Appropriate and effective response to COVID-19 requires everyone pulling together to end the pandemic. We all need to work together to understanding the virus, how it works and the disease it causes including how to care for those who would have been infected by the virus. Others should take on health systems questions, try to re-organize services in the face of the pandemic, such as moving consultations online and over the phone or ensuring community care for people living with long-term chronic conditions. There should also be others to look into the social, political and economic responses to the pandemic. In doing all this it is vital that these responses are informed by the best available research evidence.
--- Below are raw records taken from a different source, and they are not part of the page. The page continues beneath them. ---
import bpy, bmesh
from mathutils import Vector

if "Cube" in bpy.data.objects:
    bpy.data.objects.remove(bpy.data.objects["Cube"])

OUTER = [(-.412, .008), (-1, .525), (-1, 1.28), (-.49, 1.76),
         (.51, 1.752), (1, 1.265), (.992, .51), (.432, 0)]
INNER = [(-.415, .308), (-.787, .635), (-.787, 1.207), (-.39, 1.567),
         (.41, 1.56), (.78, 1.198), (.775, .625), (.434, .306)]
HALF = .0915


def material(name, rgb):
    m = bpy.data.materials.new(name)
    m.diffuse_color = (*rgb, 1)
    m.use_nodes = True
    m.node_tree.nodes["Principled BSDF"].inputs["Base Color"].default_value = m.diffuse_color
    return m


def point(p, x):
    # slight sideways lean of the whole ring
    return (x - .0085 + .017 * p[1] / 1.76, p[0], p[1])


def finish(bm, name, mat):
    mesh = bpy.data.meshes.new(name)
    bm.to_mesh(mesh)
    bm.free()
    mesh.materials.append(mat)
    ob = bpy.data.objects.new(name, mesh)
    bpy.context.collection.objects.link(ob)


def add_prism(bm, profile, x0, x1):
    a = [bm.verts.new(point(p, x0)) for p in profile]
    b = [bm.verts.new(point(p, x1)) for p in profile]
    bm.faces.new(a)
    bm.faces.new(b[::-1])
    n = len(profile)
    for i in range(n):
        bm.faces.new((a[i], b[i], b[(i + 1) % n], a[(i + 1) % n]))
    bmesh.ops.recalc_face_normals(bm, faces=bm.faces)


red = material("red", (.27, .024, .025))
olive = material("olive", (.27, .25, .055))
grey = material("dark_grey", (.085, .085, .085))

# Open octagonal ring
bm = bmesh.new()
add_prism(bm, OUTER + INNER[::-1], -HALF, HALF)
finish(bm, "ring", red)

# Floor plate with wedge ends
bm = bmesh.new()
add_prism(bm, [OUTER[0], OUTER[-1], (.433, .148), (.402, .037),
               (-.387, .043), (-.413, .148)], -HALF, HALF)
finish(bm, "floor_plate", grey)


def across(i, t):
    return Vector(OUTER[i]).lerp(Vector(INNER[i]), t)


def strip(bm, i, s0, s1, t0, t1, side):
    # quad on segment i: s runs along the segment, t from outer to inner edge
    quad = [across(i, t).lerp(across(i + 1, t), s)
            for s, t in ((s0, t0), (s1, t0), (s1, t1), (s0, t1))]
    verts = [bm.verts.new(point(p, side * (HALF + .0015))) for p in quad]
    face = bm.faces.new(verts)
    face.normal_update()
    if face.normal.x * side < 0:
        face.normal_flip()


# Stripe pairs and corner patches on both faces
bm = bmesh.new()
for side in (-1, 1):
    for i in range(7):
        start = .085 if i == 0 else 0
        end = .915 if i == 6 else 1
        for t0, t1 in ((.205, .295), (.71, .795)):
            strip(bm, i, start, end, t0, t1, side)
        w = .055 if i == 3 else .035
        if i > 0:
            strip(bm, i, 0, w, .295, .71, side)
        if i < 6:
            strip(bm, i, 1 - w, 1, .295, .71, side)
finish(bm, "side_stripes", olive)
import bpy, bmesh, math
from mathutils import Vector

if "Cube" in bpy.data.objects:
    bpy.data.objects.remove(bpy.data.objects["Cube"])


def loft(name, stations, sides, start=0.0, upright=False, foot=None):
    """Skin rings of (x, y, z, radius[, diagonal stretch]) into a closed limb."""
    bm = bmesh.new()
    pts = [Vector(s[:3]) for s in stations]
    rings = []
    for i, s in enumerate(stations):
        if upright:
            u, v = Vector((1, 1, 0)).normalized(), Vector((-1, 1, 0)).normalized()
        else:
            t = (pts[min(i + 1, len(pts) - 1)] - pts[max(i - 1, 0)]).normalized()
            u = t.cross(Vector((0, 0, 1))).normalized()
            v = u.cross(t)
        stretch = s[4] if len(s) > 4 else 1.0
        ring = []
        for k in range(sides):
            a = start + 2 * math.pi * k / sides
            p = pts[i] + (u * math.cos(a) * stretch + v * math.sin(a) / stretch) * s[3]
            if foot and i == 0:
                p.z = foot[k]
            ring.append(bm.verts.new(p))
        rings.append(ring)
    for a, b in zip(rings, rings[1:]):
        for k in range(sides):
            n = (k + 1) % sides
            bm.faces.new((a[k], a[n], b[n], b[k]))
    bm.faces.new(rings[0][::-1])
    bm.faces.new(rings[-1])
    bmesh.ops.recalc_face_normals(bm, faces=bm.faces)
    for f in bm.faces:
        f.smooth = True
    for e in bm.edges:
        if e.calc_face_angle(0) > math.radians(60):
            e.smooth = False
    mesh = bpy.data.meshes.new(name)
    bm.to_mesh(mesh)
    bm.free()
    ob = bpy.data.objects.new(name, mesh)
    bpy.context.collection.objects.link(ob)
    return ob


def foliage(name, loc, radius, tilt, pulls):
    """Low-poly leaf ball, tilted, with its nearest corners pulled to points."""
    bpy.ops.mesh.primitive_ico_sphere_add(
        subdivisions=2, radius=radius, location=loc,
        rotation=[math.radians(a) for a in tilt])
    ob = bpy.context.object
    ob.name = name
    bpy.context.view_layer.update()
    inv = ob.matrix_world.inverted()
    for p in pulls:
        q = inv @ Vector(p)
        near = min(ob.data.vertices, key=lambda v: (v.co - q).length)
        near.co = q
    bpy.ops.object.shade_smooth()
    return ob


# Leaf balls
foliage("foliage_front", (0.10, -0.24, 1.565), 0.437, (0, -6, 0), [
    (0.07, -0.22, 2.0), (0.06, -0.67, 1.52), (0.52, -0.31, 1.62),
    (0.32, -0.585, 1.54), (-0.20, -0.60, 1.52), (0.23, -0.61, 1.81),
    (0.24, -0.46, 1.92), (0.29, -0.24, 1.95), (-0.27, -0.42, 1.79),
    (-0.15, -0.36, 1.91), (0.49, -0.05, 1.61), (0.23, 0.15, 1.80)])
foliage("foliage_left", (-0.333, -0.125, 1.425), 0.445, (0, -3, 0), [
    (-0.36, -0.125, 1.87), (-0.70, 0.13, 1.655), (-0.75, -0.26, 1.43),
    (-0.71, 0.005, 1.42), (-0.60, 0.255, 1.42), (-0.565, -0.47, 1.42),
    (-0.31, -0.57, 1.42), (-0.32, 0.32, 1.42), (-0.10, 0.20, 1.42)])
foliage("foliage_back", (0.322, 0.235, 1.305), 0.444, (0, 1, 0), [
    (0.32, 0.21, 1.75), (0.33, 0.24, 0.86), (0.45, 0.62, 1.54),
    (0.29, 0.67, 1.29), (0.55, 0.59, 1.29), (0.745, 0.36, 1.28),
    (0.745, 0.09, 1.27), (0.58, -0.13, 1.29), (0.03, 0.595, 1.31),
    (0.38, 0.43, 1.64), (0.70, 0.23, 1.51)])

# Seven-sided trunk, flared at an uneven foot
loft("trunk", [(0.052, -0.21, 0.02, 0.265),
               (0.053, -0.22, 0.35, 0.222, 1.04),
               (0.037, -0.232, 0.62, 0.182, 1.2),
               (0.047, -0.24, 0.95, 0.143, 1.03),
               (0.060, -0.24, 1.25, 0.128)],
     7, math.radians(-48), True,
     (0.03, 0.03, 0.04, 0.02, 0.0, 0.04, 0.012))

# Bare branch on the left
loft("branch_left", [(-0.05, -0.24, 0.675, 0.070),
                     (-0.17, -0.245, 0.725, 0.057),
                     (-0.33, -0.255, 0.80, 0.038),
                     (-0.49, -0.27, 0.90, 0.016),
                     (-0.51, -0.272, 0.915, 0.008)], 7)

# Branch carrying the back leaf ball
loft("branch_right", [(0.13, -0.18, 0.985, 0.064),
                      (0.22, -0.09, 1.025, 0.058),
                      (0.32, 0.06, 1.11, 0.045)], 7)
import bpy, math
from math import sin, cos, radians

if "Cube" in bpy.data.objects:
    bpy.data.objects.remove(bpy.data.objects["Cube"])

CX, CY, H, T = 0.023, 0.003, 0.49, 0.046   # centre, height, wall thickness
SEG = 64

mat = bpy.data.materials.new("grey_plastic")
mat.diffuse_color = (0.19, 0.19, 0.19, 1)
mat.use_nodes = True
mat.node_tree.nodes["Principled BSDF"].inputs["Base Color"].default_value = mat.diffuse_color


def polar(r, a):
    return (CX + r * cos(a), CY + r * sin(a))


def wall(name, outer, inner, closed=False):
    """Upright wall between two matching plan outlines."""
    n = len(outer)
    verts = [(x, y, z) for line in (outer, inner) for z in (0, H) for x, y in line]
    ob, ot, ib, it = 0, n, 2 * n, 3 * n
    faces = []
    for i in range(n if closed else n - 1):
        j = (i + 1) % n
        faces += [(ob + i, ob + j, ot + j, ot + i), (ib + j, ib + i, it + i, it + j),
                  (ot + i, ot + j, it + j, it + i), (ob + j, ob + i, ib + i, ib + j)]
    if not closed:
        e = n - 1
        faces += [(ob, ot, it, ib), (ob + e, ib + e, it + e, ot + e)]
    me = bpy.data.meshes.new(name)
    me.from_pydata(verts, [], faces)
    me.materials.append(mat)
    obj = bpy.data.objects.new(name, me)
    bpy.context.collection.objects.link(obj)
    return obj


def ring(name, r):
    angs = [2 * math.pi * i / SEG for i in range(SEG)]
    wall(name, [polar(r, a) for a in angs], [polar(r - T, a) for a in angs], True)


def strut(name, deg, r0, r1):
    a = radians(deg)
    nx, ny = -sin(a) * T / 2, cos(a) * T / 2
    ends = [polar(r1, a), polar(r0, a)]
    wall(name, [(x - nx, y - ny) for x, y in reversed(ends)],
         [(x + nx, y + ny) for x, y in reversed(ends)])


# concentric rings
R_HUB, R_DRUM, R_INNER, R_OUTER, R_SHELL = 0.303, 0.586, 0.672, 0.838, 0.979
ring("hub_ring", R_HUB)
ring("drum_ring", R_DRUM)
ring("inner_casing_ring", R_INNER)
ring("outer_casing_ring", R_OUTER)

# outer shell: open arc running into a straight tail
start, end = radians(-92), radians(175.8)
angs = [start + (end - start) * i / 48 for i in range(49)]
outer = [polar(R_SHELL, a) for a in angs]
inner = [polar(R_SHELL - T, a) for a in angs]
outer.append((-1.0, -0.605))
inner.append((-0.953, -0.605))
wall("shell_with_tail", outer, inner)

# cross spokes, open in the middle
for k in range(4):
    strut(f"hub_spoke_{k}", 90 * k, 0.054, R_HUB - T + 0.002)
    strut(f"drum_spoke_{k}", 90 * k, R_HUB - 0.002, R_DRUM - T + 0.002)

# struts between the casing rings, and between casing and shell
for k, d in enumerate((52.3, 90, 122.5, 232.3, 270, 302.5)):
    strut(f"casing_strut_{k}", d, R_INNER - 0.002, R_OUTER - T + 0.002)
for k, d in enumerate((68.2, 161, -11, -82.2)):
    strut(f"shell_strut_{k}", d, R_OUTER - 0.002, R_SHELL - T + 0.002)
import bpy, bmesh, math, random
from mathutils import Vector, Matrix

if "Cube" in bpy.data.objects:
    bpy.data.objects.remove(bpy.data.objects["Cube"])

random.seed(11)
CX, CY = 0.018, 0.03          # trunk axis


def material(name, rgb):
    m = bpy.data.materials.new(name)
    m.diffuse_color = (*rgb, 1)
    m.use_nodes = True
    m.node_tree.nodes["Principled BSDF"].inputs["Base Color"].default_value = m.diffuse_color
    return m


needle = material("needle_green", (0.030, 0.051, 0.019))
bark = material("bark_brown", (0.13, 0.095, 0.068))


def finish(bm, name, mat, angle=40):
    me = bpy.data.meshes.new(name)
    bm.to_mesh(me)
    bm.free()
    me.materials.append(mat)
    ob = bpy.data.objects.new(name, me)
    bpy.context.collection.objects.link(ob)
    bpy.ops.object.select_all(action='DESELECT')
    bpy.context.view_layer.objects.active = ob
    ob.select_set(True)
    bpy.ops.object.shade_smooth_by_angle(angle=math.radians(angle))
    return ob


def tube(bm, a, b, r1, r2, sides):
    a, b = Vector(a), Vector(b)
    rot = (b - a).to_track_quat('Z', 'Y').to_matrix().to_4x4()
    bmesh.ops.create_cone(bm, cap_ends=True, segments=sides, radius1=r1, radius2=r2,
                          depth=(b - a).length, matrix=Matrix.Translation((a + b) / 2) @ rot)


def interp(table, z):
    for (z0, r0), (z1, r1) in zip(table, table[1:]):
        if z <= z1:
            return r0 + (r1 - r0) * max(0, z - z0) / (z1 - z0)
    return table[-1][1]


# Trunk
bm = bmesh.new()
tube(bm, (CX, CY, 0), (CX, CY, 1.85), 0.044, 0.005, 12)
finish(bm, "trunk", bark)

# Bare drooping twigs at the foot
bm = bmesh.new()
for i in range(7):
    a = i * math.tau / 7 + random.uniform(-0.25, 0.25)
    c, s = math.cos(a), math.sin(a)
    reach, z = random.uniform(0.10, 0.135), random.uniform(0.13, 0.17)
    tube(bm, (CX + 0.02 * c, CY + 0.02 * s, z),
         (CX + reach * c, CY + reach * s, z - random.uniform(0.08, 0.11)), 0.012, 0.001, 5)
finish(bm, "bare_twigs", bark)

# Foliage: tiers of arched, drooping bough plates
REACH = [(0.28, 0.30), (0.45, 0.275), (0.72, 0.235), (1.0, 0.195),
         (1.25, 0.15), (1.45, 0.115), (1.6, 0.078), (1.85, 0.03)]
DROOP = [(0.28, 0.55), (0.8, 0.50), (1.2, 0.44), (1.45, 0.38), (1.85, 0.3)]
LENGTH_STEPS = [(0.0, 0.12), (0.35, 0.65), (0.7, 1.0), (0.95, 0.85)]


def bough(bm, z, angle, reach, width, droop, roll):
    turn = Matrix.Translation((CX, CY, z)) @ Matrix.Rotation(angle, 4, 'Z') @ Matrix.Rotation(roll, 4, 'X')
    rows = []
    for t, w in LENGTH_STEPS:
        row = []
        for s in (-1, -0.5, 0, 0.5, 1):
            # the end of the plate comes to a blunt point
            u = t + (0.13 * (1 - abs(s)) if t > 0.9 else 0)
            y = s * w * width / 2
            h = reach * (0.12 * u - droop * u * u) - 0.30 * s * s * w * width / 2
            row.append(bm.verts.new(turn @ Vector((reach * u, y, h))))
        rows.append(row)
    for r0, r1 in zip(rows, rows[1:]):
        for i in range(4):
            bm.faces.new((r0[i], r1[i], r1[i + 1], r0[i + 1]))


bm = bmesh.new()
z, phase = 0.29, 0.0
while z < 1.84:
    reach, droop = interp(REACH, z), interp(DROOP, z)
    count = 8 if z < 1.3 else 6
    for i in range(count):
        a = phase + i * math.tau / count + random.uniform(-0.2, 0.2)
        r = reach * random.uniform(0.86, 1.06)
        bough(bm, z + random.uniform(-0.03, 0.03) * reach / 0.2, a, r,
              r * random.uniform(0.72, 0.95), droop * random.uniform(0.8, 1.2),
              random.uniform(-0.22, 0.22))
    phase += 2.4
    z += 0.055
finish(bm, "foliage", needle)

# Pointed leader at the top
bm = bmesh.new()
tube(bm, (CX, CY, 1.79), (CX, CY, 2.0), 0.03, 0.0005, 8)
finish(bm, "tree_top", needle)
A great way to generate research evidence to inform responses to COVID-19 is through rapid reviews of evidence about what works and when and how.
Given this background, it is important that the different groups of people involved in the fight against COVID-19 be wary of the information they access particularly through social media and have the skills to discern authentic information from fake. This is particularly important for journalists who have the obligation to ensure that the public receives accurate information concerning their welfare and wellbeing. As much as sensationalisation is one of the ways in which newspapers make money, in times like these it can be harmful and journalists are encouraged to report objectively with substantiated facts about the pandemic. Researchers and research intermediaries like librarians must be utilised to ensure that policymakers and health practitioners have access to robust synthesised research evidence for them to make informed decisions in response to the pandemic.
RONALD MUNATSI is the Director of the Zimbabwe Evidence Informed Policy Network (ZeipNET) and writes in his individual capacity. ZeipNET coordinates and strengthens overarching national processes that support the use of research evidence in policy and practice. Currently ZeipNET is working with the Ministry of Health and Child Care to establish a rapid evidence synthesis platform to inform health policy and health systems decision making in response to the COVID-19 Pandemic.